PechaKucha 20x20
Comes to San Jose

PechaKucha 20x20 lets people share their vision for the city—in 20 seconds tops
PechaKucha 20x20 THE FUTURE IS BRIGHT: Tracey Ariga's presentation celebrated San Jose's potential.

In the 10 years since its inception, the phenomenon of PechaKucha 20x20 has gone viral in more than 600 cities around the globe, including San Jose. For the uninitiated, PechaKucha 20x20 is a simple presentation format where anyone can show 20 images, one after the other, each for 20 seconds, while he or she talks.

Pronounced pa-CHOCK-oo-cha, the idea began in Tokyo in 2003, when two architects craved a more informal, cafe-style setting to present their ideas.

Enter San Jose's own Ric Bretschneider, one of the folks you can officially blame for PowerPoint's existence. A longtime software designer and technologist, Bretschneider spent 17 years at Microsoft and finally got sick of people blaming the software for their own inability to give clear, focused presentations.

"I love the application, but I knew the application couldn't guide the creation of content, without being intrusive," Bretschneider said. "The example I use all the time is, 'Well, you can't blame a hammer for a poorly built chair.'"

Skip to 2009. No longer at Microsoft, Bretschneider discovered the informal PechaKucha phenomenon spreading around the world and realized that San Jose needed its own event.

He took the initiative and launched the first gig in October of that year at the San Jose Improv. Now, specific parties go down around four to six times a year. Any venue of just about any size can host an event with any topic.

Last year, for instance, dozens of folks jammed into the San Jose Institute of Contemporary Art to see presenters articulate what San Jose meant for them. Politicians, urban planners, artists and publishers all made the evening a successful San Jose lovefest. Councilmember Sam Liccardo's presentation was called "Downtown San Jose: Land of Biscotti and Cannoli Trees."

A few months ago, successive events—PechaKucha San Jose, Volumes 9 and 10—unfolded at the new Cafe Stritch in the former Eulipia space on South First Street. The bar and cafe setting proved to be ideal, with a stage against one wall, plus work by local artists hanging everywhere. It was a jazzy, Bohemian environment, not unlike a neighborhood art cafe in Europe—with local gadflies waxing poetic to PechaKucha technology.

And just last week, another party unfolded at the San Jose Museum of Art. This one was titled "My Design Vision for San Jose," another lovefest. The main gallery was between shows—the Eric Fischl exhibit had just come down—and the lobby wall was painted white, a perfect backdrop for a large screen, enabling local business owners and advocates to envision the San Jose they'd all like to see.

Presenter Michelle Beasley kicked off the night by advocating a San Jose dominated by people, not cars. That is, people who walk, exercise, float, dance and connect. People who window shop on foot. Urban spaces catering to pedestrians first and foremost. She said (I'm paraphrasing) that pedestrians want to walk by interesting buildings, not ugly blank faades and parking garages butting up against the sidewalks. Any public art should reflect the history or people of San Jose. We're not Anywhereland, America.
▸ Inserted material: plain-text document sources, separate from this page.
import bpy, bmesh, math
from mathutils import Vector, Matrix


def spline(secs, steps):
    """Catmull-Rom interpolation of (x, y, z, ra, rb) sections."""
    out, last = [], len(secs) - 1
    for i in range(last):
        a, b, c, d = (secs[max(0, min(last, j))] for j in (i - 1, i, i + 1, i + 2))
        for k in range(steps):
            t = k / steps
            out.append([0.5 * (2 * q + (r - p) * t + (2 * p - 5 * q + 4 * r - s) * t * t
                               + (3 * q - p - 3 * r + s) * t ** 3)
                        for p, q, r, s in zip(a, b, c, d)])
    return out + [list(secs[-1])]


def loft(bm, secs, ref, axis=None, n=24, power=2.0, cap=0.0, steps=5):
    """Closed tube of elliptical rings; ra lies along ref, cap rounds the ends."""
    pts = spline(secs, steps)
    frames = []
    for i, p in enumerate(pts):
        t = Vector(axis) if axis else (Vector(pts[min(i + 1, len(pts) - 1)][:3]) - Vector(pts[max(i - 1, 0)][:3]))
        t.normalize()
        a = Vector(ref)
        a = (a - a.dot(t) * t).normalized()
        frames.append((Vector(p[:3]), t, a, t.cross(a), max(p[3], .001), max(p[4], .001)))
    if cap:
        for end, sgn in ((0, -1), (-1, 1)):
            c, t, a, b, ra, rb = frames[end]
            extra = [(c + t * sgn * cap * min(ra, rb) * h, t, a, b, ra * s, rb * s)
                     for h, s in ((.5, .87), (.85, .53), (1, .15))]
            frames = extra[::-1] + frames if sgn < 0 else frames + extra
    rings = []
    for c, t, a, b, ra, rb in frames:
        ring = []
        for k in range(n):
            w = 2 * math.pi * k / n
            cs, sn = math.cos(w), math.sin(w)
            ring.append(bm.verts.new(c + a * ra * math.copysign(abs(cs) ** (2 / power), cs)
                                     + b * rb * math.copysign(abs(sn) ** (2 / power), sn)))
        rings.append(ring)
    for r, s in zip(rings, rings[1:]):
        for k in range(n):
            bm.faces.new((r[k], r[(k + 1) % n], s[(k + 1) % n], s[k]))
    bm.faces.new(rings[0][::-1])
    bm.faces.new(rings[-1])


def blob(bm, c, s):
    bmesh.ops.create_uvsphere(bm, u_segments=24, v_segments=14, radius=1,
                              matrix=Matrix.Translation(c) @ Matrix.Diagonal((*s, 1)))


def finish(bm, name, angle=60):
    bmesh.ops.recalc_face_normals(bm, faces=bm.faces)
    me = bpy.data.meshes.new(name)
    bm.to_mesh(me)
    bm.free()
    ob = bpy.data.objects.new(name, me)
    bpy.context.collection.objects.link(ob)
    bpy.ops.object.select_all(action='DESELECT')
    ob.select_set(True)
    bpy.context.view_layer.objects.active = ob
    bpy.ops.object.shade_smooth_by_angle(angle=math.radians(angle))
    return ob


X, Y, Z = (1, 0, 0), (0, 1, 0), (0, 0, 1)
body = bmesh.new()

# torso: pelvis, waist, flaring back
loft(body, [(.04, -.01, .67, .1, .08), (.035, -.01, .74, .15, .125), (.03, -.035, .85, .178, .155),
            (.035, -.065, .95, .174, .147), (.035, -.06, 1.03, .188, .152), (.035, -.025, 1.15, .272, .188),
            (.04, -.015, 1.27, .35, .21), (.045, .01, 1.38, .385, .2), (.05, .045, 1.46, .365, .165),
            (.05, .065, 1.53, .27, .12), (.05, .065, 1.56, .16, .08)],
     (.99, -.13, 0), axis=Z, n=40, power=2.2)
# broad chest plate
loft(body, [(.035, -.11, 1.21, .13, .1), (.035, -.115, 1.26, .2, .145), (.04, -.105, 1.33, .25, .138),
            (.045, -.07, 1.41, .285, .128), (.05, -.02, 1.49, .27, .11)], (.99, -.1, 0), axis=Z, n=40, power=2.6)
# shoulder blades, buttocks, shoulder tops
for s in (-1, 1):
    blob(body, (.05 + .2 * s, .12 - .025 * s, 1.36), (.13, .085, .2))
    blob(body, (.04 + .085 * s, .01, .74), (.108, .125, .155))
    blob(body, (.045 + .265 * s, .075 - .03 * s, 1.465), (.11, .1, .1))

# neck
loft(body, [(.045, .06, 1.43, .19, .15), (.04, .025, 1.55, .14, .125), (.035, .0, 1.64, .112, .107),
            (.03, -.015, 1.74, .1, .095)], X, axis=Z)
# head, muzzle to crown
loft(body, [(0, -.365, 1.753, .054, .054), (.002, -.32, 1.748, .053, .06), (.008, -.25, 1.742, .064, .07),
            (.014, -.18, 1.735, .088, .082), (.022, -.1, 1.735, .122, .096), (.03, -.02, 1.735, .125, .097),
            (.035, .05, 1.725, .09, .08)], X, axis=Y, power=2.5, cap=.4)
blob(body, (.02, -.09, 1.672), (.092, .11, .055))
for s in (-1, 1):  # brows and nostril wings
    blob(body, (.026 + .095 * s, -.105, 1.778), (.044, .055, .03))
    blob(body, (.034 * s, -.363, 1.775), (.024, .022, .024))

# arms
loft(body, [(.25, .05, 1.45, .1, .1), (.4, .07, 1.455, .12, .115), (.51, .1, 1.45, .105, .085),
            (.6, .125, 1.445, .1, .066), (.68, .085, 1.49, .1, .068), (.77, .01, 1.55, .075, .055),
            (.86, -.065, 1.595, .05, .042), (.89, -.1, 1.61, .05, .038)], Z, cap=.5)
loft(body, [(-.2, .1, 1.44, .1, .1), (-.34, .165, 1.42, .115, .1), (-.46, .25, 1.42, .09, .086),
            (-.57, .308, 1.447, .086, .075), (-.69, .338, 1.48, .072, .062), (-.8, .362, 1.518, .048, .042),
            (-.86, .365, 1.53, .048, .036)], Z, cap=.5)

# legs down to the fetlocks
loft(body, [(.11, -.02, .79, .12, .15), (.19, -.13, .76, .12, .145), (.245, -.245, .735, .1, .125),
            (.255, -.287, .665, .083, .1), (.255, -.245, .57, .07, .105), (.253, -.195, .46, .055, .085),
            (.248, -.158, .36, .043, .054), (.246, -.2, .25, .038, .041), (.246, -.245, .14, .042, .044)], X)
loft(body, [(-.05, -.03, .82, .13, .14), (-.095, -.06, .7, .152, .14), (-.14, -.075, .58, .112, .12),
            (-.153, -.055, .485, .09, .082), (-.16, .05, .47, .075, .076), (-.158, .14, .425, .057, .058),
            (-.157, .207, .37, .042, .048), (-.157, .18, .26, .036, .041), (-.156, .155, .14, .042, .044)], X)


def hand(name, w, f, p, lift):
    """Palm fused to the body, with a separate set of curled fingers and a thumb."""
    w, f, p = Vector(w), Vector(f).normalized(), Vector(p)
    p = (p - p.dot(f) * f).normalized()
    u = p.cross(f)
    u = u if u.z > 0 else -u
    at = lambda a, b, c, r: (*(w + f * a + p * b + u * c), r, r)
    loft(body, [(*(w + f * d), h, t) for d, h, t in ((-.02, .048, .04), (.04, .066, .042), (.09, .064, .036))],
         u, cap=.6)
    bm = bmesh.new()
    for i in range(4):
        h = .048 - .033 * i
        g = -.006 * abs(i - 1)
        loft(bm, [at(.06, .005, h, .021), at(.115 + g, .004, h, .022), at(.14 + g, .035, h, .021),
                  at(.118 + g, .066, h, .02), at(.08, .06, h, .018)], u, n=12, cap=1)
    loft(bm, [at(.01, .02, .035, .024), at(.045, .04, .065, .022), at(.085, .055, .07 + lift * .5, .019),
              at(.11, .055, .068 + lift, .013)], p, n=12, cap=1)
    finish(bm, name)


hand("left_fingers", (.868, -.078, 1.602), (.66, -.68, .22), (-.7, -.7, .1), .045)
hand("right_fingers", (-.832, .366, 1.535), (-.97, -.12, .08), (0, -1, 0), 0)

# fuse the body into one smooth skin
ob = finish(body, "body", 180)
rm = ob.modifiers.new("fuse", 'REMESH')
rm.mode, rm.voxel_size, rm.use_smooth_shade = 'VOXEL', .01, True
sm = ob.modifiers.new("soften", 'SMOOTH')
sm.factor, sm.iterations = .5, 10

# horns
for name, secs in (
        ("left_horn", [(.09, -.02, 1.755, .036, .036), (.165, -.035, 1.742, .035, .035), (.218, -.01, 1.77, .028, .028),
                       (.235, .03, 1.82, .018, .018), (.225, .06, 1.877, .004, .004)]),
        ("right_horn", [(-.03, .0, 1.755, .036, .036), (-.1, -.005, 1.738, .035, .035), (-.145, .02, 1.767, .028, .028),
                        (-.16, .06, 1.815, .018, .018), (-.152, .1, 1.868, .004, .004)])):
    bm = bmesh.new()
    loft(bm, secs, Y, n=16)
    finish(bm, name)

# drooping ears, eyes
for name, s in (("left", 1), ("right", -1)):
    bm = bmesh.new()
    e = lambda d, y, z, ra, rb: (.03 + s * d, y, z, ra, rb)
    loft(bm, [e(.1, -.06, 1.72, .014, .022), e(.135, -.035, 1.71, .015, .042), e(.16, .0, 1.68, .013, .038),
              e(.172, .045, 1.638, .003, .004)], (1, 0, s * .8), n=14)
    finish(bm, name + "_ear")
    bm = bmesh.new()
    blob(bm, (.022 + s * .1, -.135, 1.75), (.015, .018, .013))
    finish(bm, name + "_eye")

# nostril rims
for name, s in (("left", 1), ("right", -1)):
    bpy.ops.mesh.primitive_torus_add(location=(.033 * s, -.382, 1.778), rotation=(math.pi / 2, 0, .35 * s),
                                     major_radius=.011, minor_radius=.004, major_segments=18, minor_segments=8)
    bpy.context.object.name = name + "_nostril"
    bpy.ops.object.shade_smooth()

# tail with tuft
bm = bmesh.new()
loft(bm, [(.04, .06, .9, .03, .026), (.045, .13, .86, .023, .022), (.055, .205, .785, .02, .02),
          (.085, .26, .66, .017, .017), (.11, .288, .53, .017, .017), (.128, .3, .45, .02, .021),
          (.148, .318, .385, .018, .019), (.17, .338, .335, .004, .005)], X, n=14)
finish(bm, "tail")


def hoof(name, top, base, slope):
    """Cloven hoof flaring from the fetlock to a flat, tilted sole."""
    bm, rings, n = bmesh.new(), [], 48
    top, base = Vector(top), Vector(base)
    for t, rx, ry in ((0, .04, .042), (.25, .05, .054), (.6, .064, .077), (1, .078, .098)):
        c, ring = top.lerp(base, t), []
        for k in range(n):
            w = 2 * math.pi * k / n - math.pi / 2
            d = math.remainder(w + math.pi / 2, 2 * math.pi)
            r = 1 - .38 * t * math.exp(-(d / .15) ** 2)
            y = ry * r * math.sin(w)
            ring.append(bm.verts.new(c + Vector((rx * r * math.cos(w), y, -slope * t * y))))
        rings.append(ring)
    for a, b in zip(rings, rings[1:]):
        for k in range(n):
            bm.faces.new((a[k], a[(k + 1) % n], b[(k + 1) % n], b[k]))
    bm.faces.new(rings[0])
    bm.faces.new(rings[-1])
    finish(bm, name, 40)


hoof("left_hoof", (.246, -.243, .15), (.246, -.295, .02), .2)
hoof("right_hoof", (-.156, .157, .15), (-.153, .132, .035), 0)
The other breath of fresh air was Tracey Ariga. Her unabashed optimism about accessibility, approachability and transparency concluded with her declaring that she just loves San Jose, plain and simple. Thunderous applause followed.

That sentiment was the theme of the whole night. Steve Borkenhagen of Cafe Stritch also made a presentation, articulating what many of us have noticed about downtown in the last two years: that a new generation of people aged 20-35 are starting independent businesses and trying to make awesome stuff happen, all at the same time, right now. It's never been that way before. Even a terminally unimpressed columnist can say so.

All in all, PechaKucha is an effective presentation format for teaching people how to focus their thoughts into a concise production without wandering all over the place and boring the audience.

"It isn't, strictly speaking, the way you'd do all your business presentations," said Bretschneider. "It's more like an exercise you do to teach yourself techniques on how to focus and how to bring just the points across."